--- DIRECTIONS FOR THIS TASK ---
Your answer should be the exact lines of the data below from the one containing "mesh.materials.append(grey)" through the one containing "return [(cx +"; please include nothing else.

── SUPPLIED MATERIAL ──

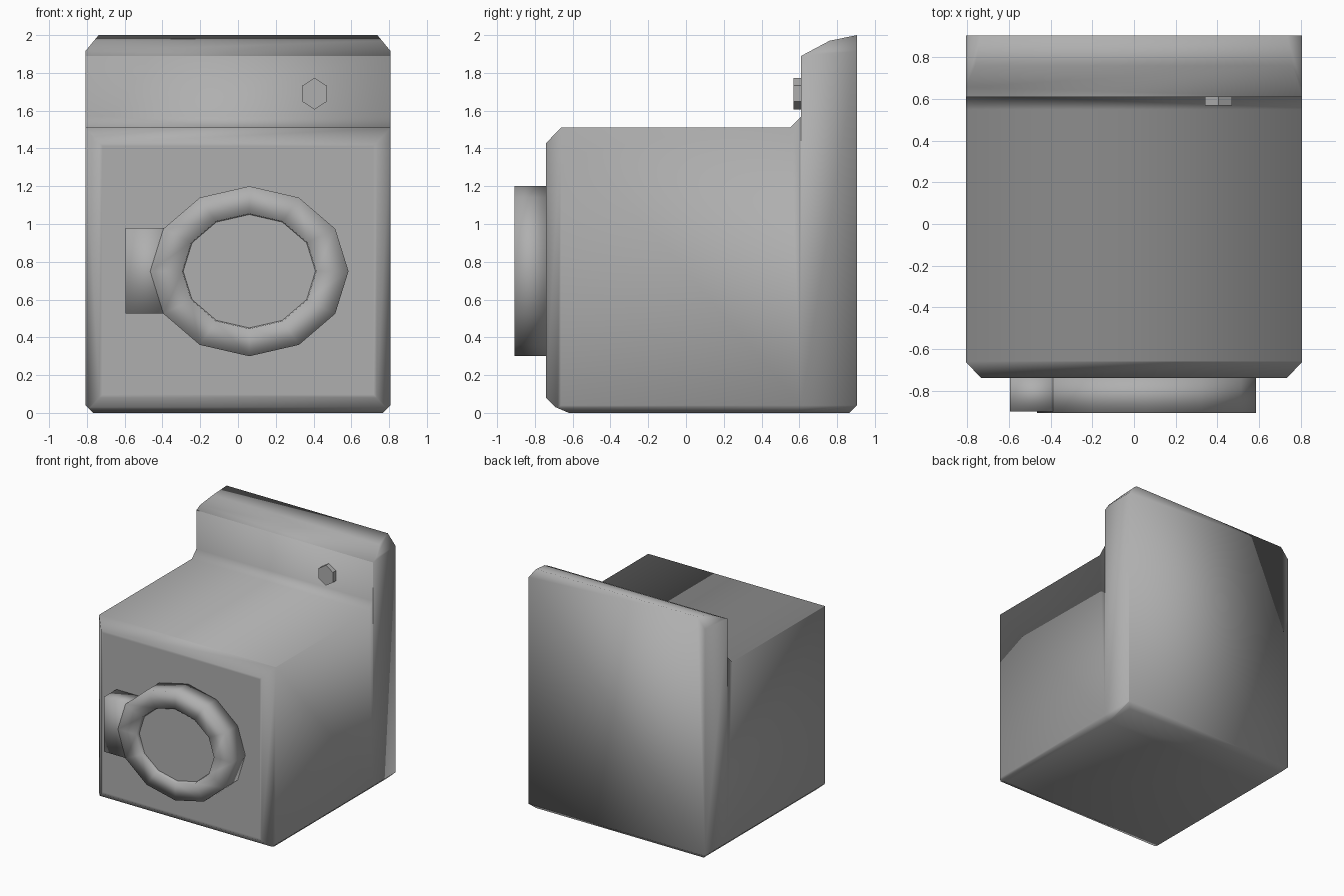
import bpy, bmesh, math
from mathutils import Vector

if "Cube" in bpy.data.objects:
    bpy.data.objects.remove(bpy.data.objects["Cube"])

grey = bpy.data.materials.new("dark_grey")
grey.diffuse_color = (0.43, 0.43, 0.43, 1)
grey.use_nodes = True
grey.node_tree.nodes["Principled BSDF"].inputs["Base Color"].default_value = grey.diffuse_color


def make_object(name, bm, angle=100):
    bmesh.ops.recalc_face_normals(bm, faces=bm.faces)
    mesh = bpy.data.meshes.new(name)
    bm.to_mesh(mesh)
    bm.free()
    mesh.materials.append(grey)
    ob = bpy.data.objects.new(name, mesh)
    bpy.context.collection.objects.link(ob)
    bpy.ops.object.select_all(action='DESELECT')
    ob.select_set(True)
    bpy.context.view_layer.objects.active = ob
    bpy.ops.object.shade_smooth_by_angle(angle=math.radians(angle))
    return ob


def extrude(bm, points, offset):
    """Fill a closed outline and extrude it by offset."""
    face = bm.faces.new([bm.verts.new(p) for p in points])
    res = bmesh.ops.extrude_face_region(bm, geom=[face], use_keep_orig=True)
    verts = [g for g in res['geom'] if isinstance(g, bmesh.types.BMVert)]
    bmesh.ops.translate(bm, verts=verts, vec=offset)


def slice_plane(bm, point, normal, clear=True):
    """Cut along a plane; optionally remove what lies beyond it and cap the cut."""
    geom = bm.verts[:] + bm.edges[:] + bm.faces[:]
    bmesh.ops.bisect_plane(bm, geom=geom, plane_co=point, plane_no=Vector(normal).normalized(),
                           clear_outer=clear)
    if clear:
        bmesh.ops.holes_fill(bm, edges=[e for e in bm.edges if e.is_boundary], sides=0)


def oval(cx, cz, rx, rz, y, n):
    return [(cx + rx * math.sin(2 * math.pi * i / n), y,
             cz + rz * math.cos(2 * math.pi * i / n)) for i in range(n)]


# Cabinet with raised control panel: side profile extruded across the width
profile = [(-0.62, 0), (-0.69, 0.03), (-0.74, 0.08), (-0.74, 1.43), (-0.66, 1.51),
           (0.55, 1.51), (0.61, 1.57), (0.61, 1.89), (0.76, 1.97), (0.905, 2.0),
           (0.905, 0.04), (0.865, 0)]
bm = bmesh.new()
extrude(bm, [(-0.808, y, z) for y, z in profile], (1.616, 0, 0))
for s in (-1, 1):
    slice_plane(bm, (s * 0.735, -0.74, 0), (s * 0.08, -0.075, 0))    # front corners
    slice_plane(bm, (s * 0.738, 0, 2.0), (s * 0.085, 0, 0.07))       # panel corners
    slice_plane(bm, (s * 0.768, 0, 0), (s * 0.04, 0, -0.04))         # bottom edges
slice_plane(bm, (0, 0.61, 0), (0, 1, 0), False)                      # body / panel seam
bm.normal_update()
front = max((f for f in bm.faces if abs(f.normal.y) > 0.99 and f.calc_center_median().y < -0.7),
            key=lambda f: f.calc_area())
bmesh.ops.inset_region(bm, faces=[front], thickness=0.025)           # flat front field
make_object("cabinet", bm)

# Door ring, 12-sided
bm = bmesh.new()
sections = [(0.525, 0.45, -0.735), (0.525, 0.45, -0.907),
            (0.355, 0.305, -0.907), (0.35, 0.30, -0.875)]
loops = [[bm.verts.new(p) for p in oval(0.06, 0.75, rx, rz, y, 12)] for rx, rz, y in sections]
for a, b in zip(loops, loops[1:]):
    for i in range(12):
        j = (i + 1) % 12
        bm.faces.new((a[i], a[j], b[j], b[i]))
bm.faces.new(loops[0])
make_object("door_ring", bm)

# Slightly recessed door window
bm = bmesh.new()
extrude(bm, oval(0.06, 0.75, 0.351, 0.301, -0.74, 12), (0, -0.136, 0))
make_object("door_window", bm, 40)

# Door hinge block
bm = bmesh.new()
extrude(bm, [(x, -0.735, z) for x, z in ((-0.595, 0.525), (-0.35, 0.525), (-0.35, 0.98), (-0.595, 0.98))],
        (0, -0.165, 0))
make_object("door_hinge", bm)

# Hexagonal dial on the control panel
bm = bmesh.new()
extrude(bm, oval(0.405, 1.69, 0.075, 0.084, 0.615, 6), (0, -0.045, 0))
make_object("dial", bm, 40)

───

--- ANSWER SECTION ---
    mesh.materials.append(grey)
    ob = bpy.data.objects.new(name, mesh)
    bpy.context.collection.objects.link(ob)
    bpy.ops.object.select_all(action='DESELECT')
    ob.select_set(True)
    bpy.context.view_layer.objects.active = ob
    bpy.ops.object.shade_smooth_by_angle(angle=math.radians(angle))
    return ob


def extrude(bm, points, offset):
    """Fill a closed outline and extrude it by offset."""
    face = bm.faces.new([bm.verts.new(p) for p in points])
    res = bmesh.ops.extrude_face_region(bm, geom=[face], use_keep_orig=True)
    verts = [g for g in res['geom'] if isinstance(g, bmesh.types.BMVert)]
    bmesh.ops.translate(bm, verts=verts, vec=offset)


def slice_plane(bm, point, normal, clear=True):
    """Cut along a plane; optionally remove what lies beyond it and cap the cut."""
    geom = bm.verts[:] + bm.edges[:] + bm.faces[:]
    bmesh.ops.bisect_plane(bm, geom=geom, plane_co=point, plane_no=Vector(normal).normalized(),
                           clear_outer=clear)
    if clear:
        bmesh.ops.holes_fill(bm, edges=[e for e in bm.edges if e.is_boundary], sides=0)


def oval(cx, cz, rx, rz, y, n):
    return [(cx + rx * math.sin(2 * math.pi * i / n), y,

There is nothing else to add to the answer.